### Exercise
Only these lines of the data below are wanted: the one with "return tuple(sorted((s * a, s * b)))", the one with "(0.625, 0.668), light)", and any lines between them, each repeated exactly.

* * *

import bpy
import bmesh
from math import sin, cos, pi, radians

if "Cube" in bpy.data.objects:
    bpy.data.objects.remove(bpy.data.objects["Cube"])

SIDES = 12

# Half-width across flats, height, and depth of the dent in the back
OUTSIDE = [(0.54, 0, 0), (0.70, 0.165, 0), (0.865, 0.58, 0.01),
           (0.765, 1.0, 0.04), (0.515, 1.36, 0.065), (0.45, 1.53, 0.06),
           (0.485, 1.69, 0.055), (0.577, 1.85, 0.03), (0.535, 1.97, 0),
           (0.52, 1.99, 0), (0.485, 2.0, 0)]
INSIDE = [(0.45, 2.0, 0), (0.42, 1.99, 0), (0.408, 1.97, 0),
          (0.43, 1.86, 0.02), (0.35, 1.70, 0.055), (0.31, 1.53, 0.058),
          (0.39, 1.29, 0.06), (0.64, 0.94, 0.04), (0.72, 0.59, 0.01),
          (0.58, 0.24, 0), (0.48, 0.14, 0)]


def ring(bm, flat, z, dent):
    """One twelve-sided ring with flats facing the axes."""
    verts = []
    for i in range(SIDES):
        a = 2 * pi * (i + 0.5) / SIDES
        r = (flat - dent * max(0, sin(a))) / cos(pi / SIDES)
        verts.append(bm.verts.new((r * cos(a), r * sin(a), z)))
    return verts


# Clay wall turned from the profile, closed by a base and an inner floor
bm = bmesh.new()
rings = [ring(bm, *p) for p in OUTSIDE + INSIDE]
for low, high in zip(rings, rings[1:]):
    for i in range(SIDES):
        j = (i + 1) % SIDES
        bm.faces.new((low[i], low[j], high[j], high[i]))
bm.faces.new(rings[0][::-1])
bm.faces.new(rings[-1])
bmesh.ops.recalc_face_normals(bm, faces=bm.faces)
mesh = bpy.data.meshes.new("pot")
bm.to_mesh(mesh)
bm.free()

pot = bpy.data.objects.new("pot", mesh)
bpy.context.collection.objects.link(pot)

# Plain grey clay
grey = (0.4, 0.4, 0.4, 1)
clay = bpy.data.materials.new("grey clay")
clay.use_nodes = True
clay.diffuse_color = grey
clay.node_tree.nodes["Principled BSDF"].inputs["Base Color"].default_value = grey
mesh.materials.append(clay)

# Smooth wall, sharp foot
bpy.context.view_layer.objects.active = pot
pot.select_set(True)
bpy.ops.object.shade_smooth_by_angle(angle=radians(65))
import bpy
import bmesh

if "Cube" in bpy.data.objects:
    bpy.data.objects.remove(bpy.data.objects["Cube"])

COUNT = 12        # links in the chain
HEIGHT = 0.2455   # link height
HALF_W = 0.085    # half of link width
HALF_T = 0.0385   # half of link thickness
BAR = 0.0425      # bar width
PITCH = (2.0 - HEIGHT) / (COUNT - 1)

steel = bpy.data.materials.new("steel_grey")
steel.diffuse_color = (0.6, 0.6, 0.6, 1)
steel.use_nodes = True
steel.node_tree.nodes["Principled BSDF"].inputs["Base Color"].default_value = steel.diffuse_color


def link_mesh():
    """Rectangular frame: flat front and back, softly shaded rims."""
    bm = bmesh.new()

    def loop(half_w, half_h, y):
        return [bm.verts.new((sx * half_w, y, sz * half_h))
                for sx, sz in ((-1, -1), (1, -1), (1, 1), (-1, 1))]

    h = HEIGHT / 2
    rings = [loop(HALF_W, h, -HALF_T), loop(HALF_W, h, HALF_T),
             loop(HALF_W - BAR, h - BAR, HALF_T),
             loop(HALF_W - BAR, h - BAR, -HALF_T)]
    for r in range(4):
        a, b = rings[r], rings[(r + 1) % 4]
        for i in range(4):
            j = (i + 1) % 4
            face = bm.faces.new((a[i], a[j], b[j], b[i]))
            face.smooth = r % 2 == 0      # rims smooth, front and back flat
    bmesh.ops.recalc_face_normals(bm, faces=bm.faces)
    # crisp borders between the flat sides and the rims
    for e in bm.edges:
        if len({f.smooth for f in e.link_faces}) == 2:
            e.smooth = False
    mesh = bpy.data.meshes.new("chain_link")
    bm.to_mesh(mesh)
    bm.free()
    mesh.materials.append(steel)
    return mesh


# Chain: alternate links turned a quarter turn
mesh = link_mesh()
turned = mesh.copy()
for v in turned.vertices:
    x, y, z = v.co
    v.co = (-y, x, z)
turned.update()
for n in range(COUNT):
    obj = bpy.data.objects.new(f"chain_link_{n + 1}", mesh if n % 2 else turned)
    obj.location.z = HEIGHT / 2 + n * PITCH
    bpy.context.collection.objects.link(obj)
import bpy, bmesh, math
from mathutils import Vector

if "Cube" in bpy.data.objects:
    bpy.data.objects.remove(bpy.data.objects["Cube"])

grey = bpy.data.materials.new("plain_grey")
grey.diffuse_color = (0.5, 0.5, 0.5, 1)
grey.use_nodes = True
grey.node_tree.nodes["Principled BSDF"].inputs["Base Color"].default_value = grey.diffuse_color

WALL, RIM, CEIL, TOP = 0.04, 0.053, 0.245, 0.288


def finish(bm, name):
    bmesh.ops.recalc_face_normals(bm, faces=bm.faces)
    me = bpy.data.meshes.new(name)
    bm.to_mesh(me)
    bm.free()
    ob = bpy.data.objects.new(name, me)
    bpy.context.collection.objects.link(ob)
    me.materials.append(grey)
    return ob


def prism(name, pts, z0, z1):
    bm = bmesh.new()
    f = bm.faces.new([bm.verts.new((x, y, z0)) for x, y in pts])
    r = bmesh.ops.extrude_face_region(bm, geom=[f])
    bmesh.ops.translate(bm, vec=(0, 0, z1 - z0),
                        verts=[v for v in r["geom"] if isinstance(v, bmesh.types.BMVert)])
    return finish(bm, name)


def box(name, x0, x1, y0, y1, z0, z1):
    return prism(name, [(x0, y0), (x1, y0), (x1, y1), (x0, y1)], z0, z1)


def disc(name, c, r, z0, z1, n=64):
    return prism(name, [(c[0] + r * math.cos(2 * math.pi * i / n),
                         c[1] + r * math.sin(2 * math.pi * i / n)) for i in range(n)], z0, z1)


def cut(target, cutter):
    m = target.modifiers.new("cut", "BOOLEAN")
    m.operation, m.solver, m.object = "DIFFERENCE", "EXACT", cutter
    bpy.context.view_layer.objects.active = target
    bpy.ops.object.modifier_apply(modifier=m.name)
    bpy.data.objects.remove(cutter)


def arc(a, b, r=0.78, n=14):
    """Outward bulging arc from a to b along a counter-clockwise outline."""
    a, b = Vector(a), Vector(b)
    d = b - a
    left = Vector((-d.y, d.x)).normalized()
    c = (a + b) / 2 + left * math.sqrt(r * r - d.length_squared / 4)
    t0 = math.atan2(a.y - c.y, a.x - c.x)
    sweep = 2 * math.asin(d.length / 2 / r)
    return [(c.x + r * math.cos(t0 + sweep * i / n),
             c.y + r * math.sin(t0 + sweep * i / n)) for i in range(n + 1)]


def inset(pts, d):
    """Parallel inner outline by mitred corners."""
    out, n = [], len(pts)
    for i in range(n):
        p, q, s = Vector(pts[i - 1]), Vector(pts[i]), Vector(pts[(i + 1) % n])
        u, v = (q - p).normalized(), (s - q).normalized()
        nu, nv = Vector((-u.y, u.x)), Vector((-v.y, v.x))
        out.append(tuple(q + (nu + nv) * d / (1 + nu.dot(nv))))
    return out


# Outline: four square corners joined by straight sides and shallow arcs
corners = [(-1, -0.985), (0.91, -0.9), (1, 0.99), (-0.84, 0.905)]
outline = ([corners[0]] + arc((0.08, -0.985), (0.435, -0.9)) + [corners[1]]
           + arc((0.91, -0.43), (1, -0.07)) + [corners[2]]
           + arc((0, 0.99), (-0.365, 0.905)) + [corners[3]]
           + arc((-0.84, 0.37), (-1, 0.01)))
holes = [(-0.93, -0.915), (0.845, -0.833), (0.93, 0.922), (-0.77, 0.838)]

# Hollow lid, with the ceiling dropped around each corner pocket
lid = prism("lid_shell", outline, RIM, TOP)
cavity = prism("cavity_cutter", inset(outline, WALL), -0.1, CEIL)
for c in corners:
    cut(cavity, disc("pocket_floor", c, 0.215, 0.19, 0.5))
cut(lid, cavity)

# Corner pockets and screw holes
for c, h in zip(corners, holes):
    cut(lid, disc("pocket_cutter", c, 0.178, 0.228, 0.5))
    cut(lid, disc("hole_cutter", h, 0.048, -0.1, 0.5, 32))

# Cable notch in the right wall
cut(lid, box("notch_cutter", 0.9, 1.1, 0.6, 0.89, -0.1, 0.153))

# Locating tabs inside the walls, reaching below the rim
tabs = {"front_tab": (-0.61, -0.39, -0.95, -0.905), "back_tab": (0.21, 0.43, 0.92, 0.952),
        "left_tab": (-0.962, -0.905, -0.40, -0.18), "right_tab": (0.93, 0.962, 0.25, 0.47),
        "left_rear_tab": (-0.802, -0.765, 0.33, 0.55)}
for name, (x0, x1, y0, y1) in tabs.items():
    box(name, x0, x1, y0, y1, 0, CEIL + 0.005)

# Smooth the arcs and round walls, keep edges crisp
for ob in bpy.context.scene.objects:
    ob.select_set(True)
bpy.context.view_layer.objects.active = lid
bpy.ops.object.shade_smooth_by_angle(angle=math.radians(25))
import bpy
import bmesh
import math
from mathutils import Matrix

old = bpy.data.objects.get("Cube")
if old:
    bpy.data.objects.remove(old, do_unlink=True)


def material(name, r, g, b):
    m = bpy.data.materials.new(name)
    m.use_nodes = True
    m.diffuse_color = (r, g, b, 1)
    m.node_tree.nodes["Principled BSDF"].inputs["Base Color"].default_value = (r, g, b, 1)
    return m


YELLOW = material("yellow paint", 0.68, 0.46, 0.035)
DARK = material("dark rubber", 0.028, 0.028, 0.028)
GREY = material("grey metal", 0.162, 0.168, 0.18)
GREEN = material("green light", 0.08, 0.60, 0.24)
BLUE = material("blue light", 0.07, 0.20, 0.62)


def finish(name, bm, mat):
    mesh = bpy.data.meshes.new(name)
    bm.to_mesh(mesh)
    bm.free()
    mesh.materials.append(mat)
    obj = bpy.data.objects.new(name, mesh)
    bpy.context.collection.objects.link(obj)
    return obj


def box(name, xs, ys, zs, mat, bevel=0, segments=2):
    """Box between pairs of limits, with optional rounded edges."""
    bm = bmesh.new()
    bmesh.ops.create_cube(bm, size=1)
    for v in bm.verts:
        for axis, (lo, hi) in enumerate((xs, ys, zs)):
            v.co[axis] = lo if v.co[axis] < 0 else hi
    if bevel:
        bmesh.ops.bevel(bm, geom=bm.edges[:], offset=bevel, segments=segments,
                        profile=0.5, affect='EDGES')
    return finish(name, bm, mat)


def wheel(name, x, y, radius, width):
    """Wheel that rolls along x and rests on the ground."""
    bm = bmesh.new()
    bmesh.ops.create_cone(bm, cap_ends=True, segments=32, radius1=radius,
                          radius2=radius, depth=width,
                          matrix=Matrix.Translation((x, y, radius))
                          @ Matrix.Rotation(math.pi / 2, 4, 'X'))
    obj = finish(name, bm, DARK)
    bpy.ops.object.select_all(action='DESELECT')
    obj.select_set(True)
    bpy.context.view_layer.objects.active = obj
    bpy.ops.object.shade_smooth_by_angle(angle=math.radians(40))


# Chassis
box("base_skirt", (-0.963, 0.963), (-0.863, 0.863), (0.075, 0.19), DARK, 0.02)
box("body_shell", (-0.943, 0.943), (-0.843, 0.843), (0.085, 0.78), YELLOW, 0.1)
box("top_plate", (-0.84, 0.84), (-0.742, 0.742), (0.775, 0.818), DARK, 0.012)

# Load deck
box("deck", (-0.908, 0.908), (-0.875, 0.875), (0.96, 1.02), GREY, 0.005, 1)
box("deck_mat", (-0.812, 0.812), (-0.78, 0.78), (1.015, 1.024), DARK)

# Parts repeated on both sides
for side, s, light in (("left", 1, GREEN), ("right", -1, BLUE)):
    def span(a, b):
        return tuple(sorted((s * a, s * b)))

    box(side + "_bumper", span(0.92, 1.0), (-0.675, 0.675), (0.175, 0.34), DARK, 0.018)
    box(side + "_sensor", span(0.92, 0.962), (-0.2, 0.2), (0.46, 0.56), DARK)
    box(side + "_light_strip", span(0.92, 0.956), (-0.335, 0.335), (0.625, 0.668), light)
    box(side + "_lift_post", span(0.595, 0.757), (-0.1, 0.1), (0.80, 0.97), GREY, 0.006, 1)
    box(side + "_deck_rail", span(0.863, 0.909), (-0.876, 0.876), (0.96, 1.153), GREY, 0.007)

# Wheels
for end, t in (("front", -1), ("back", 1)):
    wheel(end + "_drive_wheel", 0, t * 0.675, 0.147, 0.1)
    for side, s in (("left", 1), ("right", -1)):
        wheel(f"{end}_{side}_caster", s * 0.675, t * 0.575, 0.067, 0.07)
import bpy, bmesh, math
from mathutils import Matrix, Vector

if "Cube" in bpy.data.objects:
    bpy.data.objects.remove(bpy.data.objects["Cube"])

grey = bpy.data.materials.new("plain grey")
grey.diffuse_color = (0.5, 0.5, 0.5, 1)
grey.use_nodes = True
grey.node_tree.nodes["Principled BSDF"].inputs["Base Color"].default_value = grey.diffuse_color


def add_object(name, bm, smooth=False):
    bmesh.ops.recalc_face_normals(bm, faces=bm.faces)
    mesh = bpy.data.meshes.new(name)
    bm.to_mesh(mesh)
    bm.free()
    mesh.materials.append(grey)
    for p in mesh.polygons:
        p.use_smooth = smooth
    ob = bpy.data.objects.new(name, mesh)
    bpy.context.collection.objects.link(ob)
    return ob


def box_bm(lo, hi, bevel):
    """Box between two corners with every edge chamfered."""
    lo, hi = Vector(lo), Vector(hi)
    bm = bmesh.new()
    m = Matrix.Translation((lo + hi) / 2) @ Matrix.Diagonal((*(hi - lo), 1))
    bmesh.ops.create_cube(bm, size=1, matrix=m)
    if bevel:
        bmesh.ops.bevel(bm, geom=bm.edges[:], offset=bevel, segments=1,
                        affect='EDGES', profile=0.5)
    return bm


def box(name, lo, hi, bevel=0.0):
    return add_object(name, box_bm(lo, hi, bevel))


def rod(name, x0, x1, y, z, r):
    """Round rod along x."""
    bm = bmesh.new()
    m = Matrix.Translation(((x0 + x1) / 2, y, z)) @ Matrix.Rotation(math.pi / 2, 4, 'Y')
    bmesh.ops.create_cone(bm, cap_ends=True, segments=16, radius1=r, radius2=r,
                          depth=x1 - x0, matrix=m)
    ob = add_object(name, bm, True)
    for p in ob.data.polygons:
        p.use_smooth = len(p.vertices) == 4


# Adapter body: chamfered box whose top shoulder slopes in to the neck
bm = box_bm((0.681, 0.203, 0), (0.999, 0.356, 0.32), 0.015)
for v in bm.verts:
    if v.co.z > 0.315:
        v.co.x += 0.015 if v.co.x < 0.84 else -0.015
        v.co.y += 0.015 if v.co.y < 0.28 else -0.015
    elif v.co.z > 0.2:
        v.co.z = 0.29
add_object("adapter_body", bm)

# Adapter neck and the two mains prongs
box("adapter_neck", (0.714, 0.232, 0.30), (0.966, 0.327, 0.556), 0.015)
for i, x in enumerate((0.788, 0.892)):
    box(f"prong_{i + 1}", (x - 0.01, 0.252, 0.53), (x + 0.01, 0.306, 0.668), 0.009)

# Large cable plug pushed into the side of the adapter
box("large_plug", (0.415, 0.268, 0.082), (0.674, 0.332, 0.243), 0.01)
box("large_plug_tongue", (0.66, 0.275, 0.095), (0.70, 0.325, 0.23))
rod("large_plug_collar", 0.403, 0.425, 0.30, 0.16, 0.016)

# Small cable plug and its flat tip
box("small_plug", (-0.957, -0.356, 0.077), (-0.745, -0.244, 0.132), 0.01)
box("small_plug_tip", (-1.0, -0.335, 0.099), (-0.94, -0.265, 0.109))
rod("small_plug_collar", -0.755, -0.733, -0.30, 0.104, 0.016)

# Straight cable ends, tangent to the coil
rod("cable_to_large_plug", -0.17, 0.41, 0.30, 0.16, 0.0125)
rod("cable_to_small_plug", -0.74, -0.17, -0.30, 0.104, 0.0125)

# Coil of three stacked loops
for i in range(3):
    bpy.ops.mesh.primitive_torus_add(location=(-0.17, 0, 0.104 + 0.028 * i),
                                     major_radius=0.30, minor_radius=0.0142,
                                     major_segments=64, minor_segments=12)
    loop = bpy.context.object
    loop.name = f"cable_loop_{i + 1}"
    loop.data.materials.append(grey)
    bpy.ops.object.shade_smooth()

* * *

### Task response
        return tuple(sorted((s * a, s * b)))

    box(side + "_bumper", span(0.92, 1.0), (-0.675, 0.675), (0.175, 0.34), DARK, 0.018)
    box(side + "_sensor", span(0.92, 0.962), (-0.2, 0.2), (0.46, 0.56), DARK)
    box(side + "_light_strip", span(0.92, 0.956), (-0.335, 0.335), (0.625, 0.668), light)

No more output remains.